Events, Dear Boy, Events (2)
- Article 50
- Climate Change
- EU Referendum Bill
- From the Archives
- Hate Crime
- House of Lords
- Housing and Planning Bill
- How it Works – House of Lords
- Nooks and Crannies
- Northern Powerhouse
- Politics General
- Quirks of the House
- Refugee Crisis in Syria
- Syria Conflict
- Syria Crisis
- Syria News
- The Lords
- A Lifetime in Liberalism – Where do we go now? | Lord Greaves at North West Regional Conference Autumn 2017
- Lord Greaves Speech on New Rules for Outdoor Recreation
- LORD TONY GREAVES CALLS ON THE GOVERNMENT TO PREPARE FOR TAKE OVER OF LANCASHIRE COUNTY COUNCIL ADMINISTRATION
- Government’s Housing Proposals are “Total Madness” | Lord Greaves in House of Lords Debate
- Lord Tony Greaves Speech for ALDC/LDH Fringe Meeting in Bournemouth
- Colne to Skipton Railway Line – Lord Greaves calls on Government to Take Action
- Events, Dear Boy, Events (2)

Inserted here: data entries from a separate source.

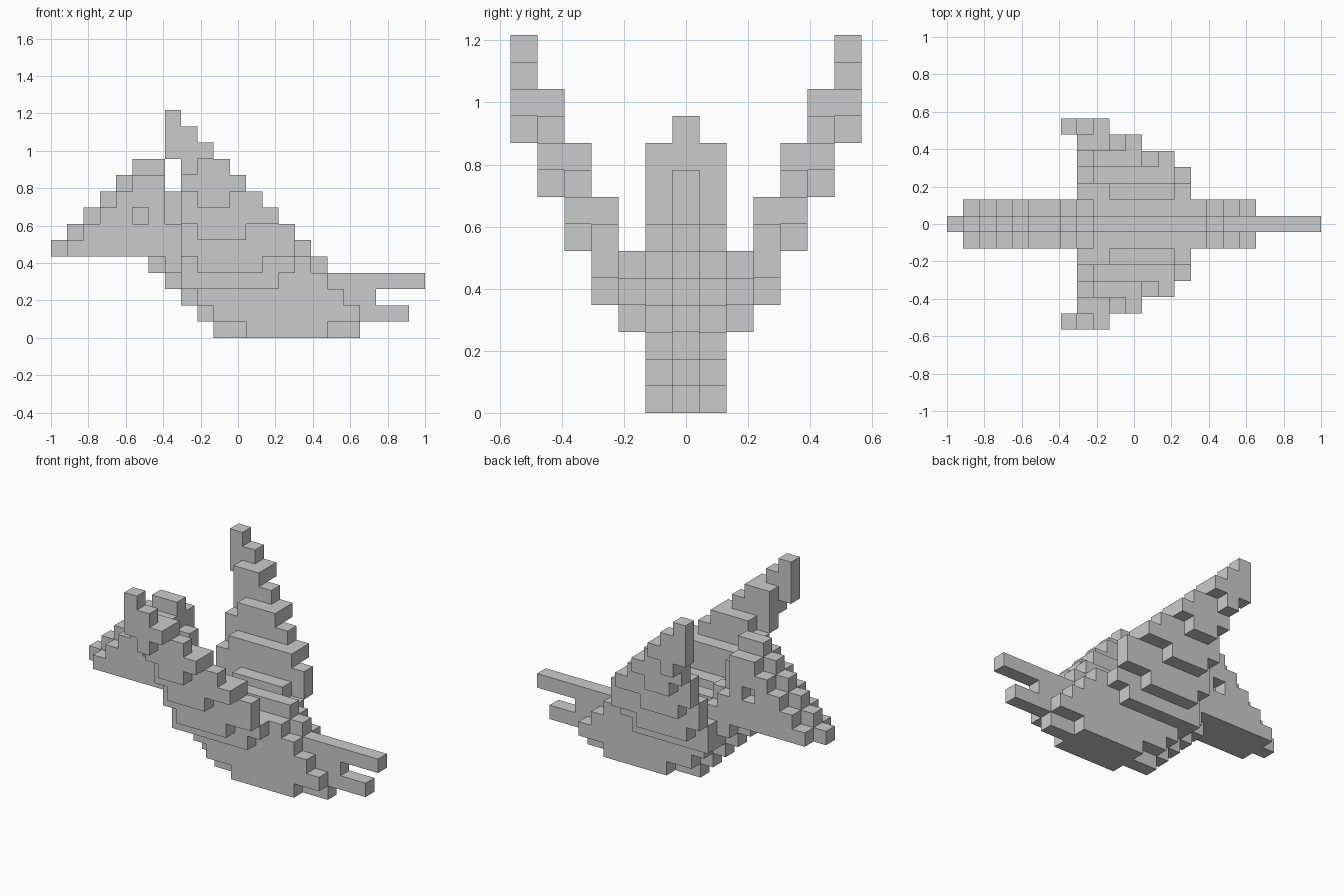
import bpy
import bmesh
from mathutils import Vector

if "Cube" in bpy.data.objects:
    bpy.data.objects.remove(bpy.data.objects["Cube"])

S = 2 / 23  # size of one block


def rows(j, first_k, spans):
    """Blocks of one vertical layer: an x span for each height step."""
    return {(i, j, first_k + n) for n, (a, b) in enumerate(spans)
            for i in range(a, b)}


# central spine, tail and crest (one block thick)
body = rows(0, 0, [(10, 19), (9, 22), (8, 20), (7, 23), (6, 17), (0, 16),
                   (1, 9), (2, 8), (3, 8), (4, 7), (5, 7)])
# body and head flanks, one step inside the spine outline
for side in (-1, 1):
    body |= rows(side, 0, [(12, 17), (10, 19), (9, 18), (8, 17), (7, 16),
                           (1, 9), (2, 8), (3, 7), (4, 7), (5, 7)])
    body.discard((5, side, 7))  # eye recess

# wing layers going outward: lowest step, then x spans upward
WING = [
    (2, 3, [(8, 14), (8, 15), (10, 14)]),
    (3, 4, [(9, 13), (8, 15), (8, 15), (9, 14)]),
    (4, 6, [(9, 12), (8, 14), (8, 13), (9, 12)]),
    (5, 8, [(9, 11), (8, 12), (8, 11), (8, 10)]),
    (6, 10, [(8, 9), (7, 10), (7, 9), (7, 8)]),
]
parts = {"body": body}
for name, side in (("front_wing", -1), ("back_wing", 1)):
    parts[name] = set().union(*(rows(side * j, k, sp) for j, k, sp in WING))
solid = set().union(*parts.values())


def build(name, cells):
    """Skin of the blocks, with faces only where they are exposed."""
    bm = bmesh.new()
    for c in sorted(cells):
        for axis in range(3):
            for d in (-1, 1):
                near = list(c)
                near[axis] += d
                if tuple(near) in solid:
                    continue
                n, u, v = Vector(), Vector(), Vector()
                n[axis] = d / 2
                u[(axis + 1) % 3] = 0.5
                v[(axis + 2) % 3] = 0.5 * d
                mid = Vector((c[0] - 11, c[1], c[2] + 0.5)) + n
                bm.faces.new([bm.verts.new((mid + p) * S) for p in
                              (-u - v, u - v, u + v, -u + v)])
    bmesh.ops.remove_doubles(bm, verts=bm.verts[:], dist=1e-4)
    bmesh.ops.dissolve_limit(bm, angle_limit=0.01, verts=bm.verts[:],
                             edges=bm.edges[:])
    mesh = bpy.data.meshes.new(name)
    bm.to_mesh(mesh)
    bm.free()
    bpy.context.collection.objects.link(bpy.data.objects.new(name, mesh))


for part, cells in parts.items():
    build(part, cells)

- Events, Dear Boy, Events (1)
- Taking Back Control | Lord Tony Greaves
- Government Defeat in House of Lords on Brexit Bill | Liberal Lord Tony Greaves
The second of the three events I’ve been thinking about while fighting off a nasty virus was the “terrorist attack on Parliament” last Wednesday. In retrospect that description gives it a level of importance that it did not deserve, though the consequences for the people who were tragically killed and injured is no less than if some jihadi or other terrorist group had indeed mounted a serious and co-ordinated assault.
What is now clear is that it was the action of one very disturbed and deluded individual. He was armed with no more than a hired 4×4 car and a knife or two. Yet he was able to bring the seat of British democracy, the surrounding streets and an Underground station to a halt for the rest of that day, with the disruption only being slowly relaxed during the following morning.
It seems clear that Parliament was his target. It is not clear (and may never be) whether the deaths on Westminster Bridge were a result of a deliberate attack on bystanders, or loss of control – and driving into the wall and railings, as he came off the cycle lane in Bridge Street, does not seem a very rational thing to do – Carriage Gates would be the more logical place to crash the car.
A question that now has to be asked is whether it was a reasonable response to kettle hundreds of MPs and peers (and everyone else in the building) for five hours after the only attacker had been shot dead. I should say that I was not one of them: I emerged on to Bridge Street from Westminster Underground station a few minutes after it had all taken place, just as men in uniforms labelled “Security” were arriving to shoo everyone up towards the Embankment (followed by police who were rather more competent at persuading people to move!)
I went back down into the station to find the tunnel entrance into Parliament already closed and got out on to the Embankment just as armed police were setting up the cordon there. So I spent the afternoon watching from the Embankment then in café and coffee shop waiting for a message to go into the House which was first promised but never came.
I think that what happened was that the security services had (rightly, obviously) worked out a plan for what to do in the event of a serious and co-ordinated attack on Parliament. They set this plan in motion and they kept it going for 24 hours. The question is therefore: why did they not scale it back and go to Plan B when it became obvious (after perhaps an hour) that they were dealing with one deranged (and dead) man?
I think it is very serious that the MPs in particular were locked down for hours after a commonsense assessment would have said that the danger had passed. In particular why were they trooped over to Westminster Abbey and then held there for so long? And why were our elected representatives kept in the dark about what was happening for so long? Lessons need to be learnt and not just about the rather bumbling security situation at Carriage Gates. A plan B needs some thought. Together with the need to keep general traffic much further away from the palace perimeter which Westminster Council have blocked over the years.
Combined with the continuing clamp-down even into the afternoon the following day, and the organised step-by-step relaxation of the security through the day, it is difficult not the think that the opportunity was taken to turn the relatively minor attack into a full-scale training exercise. Meanwhile as some of the more astute commentators such as Simon Jenkins have pointed out, the huge over-reaction of the media and authorities has played into the hands of ISIS and other jihadists who have again had global publicity for nil outlay. At the same time it was reported without a blink that 130 civilians were killed by American bombs on Mosul.